*** TASK MATERIAL ***
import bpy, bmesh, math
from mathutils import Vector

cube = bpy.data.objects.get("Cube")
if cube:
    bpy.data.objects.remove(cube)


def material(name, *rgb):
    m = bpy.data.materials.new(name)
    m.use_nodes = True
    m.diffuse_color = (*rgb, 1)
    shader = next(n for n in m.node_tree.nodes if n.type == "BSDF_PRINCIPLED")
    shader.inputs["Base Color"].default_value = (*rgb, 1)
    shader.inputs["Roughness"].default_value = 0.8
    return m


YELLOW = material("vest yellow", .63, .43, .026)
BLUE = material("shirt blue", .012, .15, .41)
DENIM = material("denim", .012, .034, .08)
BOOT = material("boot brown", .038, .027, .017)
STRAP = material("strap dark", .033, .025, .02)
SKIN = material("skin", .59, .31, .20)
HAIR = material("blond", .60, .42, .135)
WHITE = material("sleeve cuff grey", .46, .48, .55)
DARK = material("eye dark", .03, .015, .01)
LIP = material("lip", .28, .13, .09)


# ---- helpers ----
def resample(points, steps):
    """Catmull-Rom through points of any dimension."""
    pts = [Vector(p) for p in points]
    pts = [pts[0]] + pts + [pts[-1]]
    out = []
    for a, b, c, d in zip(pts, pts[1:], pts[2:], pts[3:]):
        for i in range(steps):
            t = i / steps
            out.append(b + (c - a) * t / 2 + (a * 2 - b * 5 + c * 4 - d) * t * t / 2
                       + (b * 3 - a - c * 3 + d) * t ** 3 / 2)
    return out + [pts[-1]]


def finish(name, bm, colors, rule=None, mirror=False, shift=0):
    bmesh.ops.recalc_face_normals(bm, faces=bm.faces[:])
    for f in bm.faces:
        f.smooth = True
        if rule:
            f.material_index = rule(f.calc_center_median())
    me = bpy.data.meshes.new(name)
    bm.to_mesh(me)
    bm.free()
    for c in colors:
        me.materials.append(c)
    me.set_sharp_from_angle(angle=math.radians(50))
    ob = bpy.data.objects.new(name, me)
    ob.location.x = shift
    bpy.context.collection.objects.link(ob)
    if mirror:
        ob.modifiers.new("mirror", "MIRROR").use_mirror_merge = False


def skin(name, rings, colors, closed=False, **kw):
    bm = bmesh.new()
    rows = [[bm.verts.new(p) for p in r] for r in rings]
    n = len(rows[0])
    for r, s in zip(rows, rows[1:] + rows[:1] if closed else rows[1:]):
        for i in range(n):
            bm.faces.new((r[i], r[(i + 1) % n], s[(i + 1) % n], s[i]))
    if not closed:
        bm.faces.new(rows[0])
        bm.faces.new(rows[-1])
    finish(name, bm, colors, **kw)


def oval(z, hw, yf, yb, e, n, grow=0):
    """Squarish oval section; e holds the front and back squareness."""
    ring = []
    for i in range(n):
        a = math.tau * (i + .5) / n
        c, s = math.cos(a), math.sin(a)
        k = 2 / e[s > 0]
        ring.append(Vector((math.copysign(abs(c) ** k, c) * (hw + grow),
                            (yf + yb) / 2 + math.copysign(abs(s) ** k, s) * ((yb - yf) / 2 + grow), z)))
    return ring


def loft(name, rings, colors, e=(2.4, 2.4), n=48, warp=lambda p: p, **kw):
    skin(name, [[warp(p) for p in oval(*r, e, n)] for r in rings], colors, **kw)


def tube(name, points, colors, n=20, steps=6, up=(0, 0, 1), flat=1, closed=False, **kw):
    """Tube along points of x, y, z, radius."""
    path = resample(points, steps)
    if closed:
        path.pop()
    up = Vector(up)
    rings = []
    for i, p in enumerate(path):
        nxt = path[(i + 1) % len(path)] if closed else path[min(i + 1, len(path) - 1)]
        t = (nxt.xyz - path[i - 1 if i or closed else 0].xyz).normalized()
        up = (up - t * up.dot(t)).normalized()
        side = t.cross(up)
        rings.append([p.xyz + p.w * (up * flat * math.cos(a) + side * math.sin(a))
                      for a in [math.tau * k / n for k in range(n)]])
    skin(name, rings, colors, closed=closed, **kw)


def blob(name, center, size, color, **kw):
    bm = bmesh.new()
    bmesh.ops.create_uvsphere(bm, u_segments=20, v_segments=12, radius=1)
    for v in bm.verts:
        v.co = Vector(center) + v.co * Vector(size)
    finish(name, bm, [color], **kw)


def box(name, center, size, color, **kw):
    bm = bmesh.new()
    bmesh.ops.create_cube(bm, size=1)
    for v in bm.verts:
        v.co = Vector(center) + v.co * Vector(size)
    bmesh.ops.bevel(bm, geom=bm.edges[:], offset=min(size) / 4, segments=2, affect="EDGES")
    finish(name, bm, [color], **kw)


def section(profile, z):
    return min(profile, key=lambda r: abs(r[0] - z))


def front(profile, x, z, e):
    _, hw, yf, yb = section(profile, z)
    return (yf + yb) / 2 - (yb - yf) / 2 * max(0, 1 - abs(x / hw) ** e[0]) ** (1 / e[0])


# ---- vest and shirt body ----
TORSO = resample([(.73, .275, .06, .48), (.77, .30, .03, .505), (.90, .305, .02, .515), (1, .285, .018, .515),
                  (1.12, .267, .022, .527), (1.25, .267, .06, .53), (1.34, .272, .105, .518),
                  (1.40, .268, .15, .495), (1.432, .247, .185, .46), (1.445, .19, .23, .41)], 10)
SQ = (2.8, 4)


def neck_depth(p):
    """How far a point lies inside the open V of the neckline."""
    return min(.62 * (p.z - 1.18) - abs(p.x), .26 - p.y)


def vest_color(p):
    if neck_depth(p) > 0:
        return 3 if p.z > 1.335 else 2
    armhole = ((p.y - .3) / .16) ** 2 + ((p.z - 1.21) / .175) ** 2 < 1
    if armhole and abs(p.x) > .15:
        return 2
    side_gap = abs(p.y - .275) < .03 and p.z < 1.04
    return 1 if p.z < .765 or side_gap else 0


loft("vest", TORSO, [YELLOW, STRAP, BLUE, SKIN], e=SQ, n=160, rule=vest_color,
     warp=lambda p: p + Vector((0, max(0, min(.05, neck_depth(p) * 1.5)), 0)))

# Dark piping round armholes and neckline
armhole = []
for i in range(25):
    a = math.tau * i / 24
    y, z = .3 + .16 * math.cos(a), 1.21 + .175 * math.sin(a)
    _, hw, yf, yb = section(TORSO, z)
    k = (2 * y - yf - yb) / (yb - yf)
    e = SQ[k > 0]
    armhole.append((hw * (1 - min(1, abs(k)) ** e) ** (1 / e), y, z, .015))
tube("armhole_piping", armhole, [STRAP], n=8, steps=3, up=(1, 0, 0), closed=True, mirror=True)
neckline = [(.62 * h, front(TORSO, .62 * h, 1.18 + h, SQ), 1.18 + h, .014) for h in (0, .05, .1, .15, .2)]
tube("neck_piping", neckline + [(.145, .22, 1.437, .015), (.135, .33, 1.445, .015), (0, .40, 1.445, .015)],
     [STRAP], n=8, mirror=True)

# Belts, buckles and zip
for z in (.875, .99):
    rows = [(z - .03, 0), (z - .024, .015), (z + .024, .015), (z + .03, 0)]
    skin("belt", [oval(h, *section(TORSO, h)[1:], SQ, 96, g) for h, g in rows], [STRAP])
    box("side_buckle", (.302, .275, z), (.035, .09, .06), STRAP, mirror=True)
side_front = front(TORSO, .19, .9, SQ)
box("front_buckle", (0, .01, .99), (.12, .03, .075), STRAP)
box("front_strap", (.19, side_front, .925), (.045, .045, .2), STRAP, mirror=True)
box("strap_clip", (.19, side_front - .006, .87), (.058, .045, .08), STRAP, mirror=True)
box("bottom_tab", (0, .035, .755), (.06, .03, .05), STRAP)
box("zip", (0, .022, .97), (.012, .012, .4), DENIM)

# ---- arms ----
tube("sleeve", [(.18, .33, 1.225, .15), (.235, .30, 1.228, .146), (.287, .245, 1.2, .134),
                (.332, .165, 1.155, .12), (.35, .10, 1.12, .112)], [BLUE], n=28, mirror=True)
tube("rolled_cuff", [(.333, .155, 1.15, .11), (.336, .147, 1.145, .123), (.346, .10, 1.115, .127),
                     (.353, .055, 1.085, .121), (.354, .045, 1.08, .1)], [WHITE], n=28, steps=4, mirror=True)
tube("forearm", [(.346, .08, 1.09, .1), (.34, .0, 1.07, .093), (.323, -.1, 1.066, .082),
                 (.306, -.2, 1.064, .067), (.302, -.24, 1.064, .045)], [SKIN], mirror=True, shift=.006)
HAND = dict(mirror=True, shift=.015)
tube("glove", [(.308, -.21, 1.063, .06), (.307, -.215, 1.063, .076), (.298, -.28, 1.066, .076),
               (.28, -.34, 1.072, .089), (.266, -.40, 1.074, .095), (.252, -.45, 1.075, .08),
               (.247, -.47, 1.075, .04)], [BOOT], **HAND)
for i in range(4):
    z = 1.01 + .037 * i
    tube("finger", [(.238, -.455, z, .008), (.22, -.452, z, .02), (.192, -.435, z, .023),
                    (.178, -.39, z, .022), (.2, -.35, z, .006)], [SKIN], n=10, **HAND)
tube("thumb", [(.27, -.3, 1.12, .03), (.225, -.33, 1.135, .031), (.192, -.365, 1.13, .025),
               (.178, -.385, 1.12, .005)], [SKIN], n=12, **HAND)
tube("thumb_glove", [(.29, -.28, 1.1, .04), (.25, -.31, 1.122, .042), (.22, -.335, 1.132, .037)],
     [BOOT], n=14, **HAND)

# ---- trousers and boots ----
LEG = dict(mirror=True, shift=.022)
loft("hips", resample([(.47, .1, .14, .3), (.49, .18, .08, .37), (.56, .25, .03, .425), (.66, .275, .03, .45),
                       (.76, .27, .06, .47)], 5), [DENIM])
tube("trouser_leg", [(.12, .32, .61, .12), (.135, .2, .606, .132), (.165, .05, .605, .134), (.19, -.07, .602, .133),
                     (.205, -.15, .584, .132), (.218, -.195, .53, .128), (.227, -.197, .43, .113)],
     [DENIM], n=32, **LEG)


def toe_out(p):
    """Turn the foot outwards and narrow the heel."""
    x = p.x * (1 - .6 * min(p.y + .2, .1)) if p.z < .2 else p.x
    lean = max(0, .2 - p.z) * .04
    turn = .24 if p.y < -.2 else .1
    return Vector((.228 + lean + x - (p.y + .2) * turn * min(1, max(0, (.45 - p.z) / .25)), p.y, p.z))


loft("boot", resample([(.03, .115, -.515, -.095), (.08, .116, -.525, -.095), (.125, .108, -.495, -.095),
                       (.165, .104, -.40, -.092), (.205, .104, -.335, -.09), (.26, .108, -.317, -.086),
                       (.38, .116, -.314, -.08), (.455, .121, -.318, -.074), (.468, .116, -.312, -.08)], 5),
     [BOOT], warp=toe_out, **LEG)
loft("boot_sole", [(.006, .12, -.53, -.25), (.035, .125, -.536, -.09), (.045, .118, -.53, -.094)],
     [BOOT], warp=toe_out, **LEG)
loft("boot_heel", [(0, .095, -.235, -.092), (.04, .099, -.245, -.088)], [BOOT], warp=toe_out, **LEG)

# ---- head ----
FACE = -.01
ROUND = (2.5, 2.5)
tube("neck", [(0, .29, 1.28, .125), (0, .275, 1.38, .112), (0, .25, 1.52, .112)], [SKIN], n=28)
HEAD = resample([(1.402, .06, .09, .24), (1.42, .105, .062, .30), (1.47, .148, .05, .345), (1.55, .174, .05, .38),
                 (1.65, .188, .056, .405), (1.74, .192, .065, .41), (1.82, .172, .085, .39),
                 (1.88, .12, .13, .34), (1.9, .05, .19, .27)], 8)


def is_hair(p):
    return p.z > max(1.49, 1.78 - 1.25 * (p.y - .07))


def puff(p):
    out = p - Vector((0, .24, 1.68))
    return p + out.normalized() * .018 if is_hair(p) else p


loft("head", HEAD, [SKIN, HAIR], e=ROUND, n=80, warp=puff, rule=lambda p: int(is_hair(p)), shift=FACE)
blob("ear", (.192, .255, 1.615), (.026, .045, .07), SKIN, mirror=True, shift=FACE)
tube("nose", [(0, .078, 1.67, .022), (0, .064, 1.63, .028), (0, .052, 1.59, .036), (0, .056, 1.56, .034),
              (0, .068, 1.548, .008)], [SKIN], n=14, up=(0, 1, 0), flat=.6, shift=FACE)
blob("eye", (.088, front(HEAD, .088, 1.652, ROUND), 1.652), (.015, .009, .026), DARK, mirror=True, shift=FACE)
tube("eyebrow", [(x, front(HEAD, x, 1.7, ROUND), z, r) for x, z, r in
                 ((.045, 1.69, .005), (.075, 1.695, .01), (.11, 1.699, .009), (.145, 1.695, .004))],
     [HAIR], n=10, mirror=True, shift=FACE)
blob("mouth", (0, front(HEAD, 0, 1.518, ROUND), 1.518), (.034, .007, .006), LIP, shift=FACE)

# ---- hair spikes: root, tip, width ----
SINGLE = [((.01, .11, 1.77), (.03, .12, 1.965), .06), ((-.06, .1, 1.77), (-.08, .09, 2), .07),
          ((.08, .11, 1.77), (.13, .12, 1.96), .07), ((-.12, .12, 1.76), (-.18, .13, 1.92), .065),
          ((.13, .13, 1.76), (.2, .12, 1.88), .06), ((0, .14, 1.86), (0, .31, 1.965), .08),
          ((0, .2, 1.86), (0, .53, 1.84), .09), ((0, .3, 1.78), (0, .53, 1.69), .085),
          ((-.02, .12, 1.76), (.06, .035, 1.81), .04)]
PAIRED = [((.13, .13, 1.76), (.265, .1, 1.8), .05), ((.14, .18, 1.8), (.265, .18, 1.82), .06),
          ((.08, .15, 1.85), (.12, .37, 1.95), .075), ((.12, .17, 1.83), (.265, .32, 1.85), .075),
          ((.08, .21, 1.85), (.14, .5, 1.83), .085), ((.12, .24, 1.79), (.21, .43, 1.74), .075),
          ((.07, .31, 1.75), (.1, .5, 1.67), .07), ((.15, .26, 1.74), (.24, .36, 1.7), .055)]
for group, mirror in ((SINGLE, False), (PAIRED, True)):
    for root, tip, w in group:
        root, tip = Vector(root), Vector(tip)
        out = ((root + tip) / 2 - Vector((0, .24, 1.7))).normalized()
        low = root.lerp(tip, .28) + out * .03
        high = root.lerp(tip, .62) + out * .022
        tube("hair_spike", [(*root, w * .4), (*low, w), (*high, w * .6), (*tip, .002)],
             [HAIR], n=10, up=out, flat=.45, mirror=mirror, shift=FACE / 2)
*** End of TASK MATERIAL ***
- **WHAT THE TASK ASKS**:
Copy down every line of the entries containing the word "range".

- **EXERCISE OUTPUT**:
        for i in range(steps):
        for i in range(n):
    for i in range(n):
                      for a in [math.tau * k / n for k in range(n)]])
for i in range(25):
for i in range(4):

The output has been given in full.